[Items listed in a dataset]
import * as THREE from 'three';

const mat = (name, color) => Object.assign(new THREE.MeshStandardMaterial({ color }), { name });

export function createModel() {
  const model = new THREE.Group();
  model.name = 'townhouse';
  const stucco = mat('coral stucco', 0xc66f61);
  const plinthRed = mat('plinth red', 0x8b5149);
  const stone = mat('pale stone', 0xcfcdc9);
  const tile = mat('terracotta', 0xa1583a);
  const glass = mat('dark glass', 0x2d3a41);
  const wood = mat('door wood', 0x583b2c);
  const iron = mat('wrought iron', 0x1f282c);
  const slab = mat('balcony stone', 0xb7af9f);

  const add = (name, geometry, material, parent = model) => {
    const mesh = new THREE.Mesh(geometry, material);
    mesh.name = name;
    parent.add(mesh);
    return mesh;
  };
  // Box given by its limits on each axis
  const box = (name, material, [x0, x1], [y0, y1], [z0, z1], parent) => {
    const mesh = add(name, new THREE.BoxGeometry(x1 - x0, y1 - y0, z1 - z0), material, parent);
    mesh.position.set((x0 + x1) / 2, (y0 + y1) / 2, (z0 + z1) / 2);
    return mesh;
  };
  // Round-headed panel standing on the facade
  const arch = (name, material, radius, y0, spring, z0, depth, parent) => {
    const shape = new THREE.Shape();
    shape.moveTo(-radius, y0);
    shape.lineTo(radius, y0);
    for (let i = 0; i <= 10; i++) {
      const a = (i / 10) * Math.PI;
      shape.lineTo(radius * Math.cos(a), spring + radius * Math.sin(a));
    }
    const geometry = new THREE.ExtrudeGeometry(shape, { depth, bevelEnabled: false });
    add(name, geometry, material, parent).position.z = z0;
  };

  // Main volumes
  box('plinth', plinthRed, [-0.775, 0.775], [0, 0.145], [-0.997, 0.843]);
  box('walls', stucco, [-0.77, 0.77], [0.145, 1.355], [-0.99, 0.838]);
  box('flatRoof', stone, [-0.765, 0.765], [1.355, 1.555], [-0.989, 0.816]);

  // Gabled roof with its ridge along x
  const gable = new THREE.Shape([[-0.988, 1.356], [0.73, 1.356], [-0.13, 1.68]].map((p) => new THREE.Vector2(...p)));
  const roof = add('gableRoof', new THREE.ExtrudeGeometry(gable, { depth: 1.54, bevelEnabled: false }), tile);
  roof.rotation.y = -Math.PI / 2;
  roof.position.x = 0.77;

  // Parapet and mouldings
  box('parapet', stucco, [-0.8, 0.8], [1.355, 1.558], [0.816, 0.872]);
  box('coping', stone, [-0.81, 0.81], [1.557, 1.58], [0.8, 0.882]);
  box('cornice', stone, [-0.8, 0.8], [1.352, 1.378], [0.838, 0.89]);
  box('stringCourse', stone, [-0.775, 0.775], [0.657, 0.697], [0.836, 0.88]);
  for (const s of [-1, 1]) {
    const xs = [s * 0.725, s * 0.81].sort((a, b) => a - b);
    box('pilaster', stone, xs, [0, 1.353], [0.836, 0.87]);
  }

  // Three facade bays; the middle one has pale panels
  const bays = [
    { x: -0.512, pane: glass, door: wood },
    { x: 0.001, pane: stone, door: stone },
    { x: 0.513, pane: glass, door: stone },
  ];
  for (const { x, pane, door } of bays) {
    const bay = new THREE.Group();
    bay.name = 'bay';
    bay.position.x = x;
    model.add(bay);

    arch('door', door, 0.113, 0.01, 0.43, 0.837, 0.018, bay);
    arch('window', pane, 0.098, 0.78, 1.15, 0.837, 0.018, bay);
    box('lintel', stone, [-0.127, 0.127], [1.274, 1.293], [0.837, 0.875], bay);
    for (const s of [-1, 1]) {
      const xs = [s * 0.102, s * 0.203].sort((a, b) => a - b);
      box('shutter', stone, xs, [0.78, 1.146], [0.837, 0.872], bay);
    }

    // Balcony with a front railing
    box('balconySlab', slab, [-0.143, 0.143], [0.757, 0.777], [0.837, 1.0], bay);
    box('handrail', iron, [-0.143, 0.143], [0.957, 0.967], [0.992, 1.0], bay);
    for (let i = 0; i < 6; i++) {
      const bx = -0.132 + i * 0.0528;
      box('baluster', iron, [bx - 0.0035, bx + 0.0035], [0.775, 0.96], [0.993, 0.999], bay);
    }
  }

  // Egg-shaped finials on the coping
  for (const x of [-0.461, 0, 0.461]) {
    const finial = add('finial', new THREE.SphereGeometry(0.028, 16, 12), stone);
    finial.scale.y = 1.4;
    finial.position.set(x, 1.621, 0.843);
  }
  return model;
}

What the exercise asks: Only the lines above from the one with "arch('door', door, 0.113, 0.01, 0.43, 0.837, 0.018, bay);" up to and including the one with "[0.837, 1.0], bay);" should be repeated, exactly as written.

Solution:
    arch('door', door, 0.113, 0.01, 0.43, 0.837, 0.018, bay);
    arch('window', pane, 0.098, 0.78, 1.15, 0.837, 0.018, bay);
    box('lintel', stone, [-0.127, 0.127], [1.274, 1.293], [0.837, 0.875], bay);
    for (const s of [-1, 1]) {
      const xs = [s * 0.102, s * 0.203].sort((a, b) => a - b);
      box('shutter', stone, xs, [0.78, 1.146], [0.837, 0.872], bay);
    }

    // Balcony with a front railing
    box('balconySlab', slab, [-0.143, 0.143], [0.757, 0.777], [0.837, 1.0], bay);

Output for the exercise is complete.